• [Work instructions] When the word "context" shows up in a line of the records below, copy that line.

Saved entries
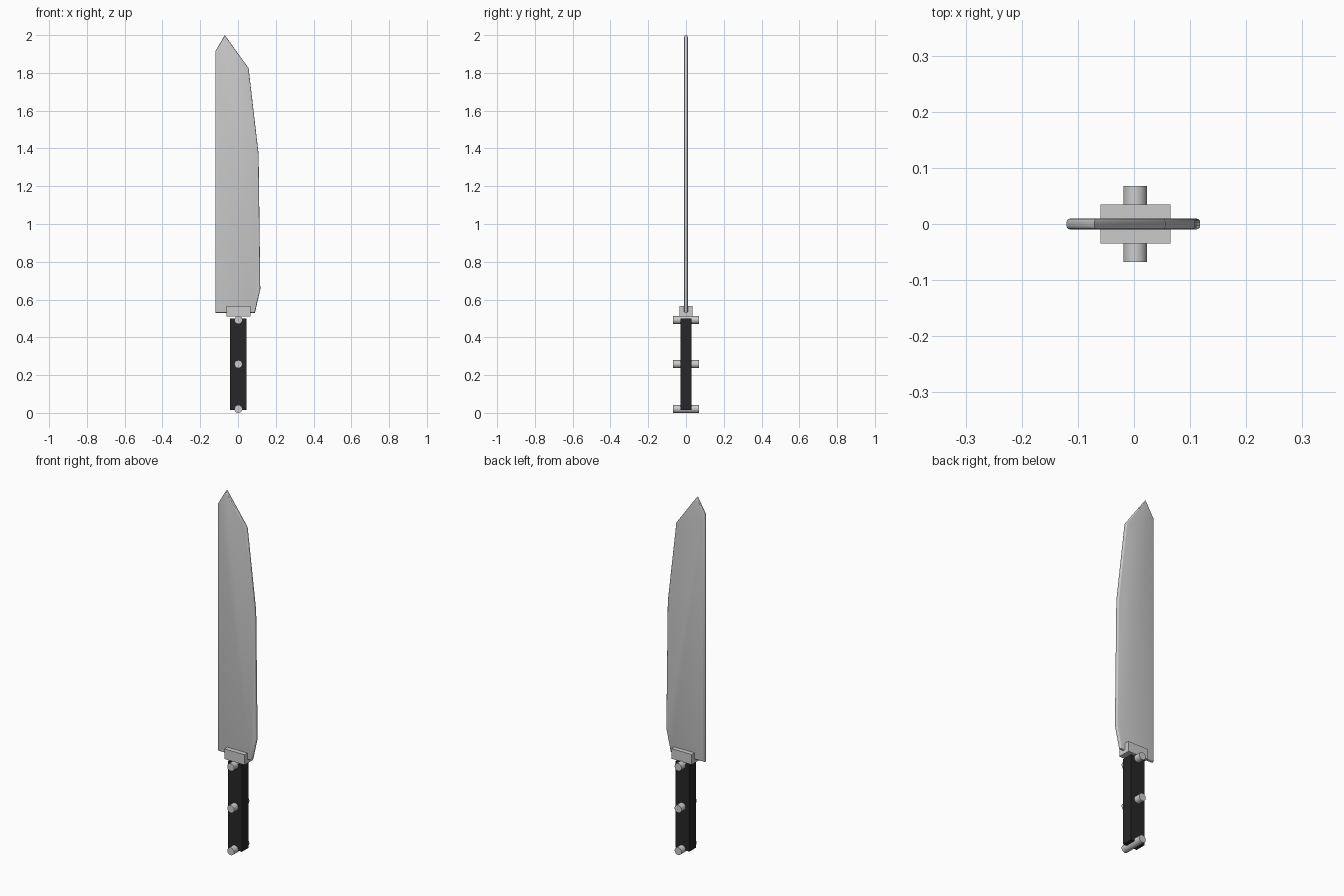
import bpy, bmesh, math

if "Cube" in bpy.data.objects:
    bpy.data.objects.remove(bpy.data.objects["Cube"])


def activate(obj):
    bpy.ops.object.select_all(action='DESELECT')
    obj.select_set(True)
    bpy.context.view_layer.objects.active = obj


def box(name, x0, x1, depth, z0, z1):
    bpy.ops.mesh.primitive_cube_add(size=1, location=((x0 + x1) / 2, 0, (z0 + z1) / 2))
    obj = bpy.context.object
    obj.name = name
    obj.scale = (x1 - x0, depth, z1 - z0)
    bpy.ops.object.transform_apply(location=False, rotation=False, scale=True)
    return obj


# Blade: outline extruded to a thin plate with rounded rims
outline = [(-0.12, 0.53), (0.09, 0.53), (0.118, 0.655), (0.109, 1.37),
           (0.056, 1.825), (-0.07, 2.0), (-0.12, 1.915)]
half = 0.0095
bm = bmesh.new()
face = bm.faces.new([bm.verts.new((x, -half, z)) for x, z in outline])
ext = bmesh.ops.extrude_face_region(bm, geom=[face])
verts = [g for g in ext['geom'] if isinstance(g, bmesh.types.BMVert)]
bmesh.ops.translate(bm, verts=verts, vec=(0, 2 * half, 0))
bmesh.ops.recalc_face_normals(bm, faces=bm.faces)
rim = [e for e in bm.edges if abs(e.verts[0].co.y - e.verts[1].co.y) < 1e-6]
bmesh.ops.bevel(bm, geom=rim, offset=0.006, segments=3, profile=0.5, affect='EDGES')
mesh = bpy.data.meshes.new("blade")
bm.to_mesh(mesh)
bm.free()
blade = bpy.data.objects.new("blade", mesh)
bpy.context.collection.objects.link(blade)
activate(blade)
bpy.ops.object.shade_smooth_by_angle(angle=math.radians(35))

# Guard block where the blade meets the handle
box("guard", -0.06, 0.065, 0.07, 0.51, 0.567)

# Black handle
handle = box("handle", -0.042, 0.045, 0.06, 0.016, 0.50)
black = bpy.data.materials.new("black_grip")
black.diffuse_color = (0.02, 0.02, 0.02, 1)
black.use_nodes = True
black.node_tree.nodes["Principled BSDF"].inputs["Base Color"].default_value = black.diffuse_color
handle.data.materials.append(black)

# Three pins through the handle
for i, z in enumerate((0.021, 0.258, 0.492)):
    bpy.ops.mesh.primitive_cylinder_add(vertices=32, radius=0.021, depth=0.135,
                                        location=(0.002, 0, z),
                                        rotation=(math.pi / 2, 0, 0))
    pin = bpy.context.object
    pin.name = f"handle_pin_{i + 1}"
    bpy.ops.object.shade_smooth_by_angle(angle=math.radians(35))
==
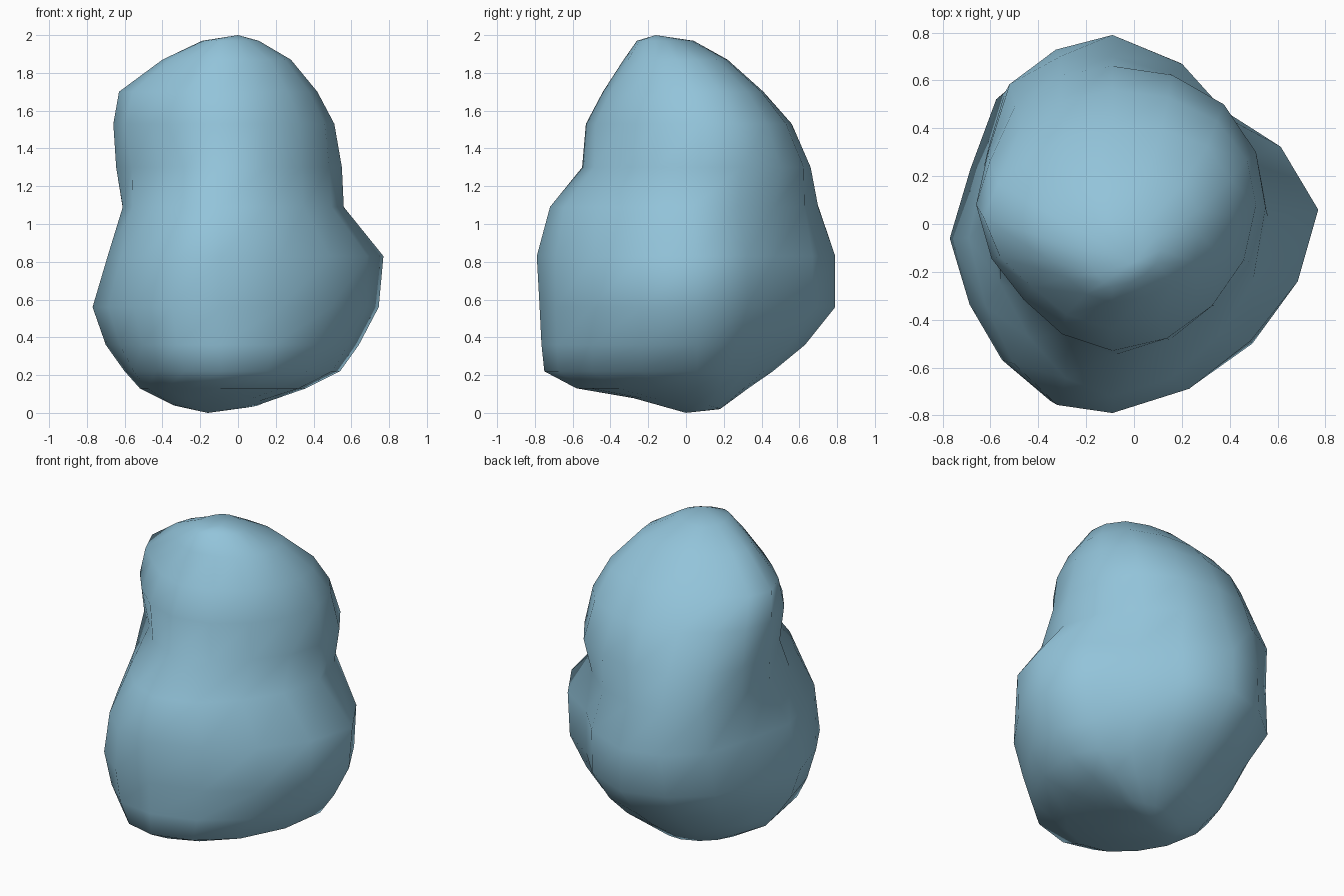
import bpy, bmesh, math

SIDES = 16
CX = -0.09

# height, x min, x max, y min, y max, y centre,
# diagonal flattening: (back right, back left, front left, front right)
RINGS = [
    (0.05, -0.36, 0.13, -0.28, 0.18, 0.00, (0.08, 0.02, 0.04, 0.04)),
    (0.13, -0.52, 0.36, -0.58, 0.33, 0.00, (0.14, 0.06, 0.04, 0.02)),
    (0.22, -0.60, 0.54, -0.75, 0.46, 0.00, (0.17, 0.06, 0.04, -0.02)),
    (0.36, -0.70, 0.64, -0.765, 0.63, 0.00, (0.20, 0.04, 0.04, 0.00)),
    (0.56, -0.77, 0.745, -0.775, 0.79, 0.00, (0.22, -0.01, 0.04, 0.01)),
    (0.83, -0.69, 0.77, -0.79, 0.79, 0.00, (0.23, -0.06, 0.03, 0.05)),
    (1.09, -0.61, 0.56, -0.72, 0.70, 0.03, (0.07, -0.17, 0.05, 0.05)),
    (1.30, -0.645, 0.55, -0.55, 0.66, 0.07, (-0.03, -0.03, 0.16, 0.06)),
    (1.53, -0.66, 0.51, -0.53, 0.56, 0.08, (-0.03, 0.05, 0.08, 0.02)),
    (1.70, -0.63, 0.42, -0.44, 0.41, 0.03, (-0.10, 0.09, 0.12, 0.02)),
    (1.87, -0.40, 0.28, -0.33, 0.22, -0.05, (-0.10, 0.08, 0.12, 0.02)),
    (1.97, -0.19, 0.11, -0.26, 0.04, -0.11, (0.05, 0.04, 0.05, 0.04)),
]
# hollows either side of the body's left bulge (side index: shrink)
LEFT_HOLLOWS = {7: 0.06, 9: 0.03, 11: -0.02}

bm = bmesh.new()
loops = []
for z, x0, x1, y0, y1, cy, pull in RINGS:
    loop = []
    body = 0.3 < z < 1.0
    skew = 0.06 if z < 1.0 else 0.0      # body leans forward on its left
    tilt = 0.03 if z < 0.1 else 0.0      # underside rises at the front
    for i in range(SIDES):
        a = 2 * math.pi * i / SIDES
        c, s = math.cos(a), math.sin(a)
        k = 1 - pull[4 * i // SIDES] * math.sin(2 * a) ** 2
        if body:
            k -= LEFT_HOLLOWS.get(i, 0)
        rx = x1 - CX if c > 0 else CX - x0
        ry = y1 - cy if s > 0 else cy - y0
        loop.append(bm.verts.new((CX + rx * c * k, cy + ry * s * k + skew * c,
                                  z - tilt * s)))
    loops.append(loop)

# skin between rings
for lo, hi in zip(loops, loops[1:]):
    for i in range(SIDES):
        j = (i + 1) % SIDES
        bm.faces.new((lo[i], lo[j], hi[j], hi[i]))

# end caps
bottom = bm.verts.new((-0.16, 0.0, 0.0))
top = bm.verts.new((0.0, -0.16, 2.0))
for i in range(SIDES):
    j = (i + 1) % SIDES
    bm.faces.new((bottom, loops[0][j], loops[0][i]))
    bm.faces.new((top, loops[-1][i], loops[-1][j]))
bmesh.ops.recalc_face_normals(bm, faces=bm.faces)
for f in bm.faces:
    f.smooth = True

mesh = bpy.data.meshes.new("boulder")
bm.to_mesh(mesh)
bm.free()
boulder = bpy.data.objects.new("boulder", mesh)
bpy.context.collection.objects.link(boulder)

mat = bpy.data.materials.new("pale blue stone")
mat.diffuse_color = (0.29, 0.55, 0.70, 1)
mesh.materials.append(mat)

• [Result]
    bpy.context.view_layer.objects.active = obj
    obj = bpy.context.object
bpy.context.collection.objects.link(blade)
    pin = bpy.context.object
bpy.context.collection.objects.link(boulder)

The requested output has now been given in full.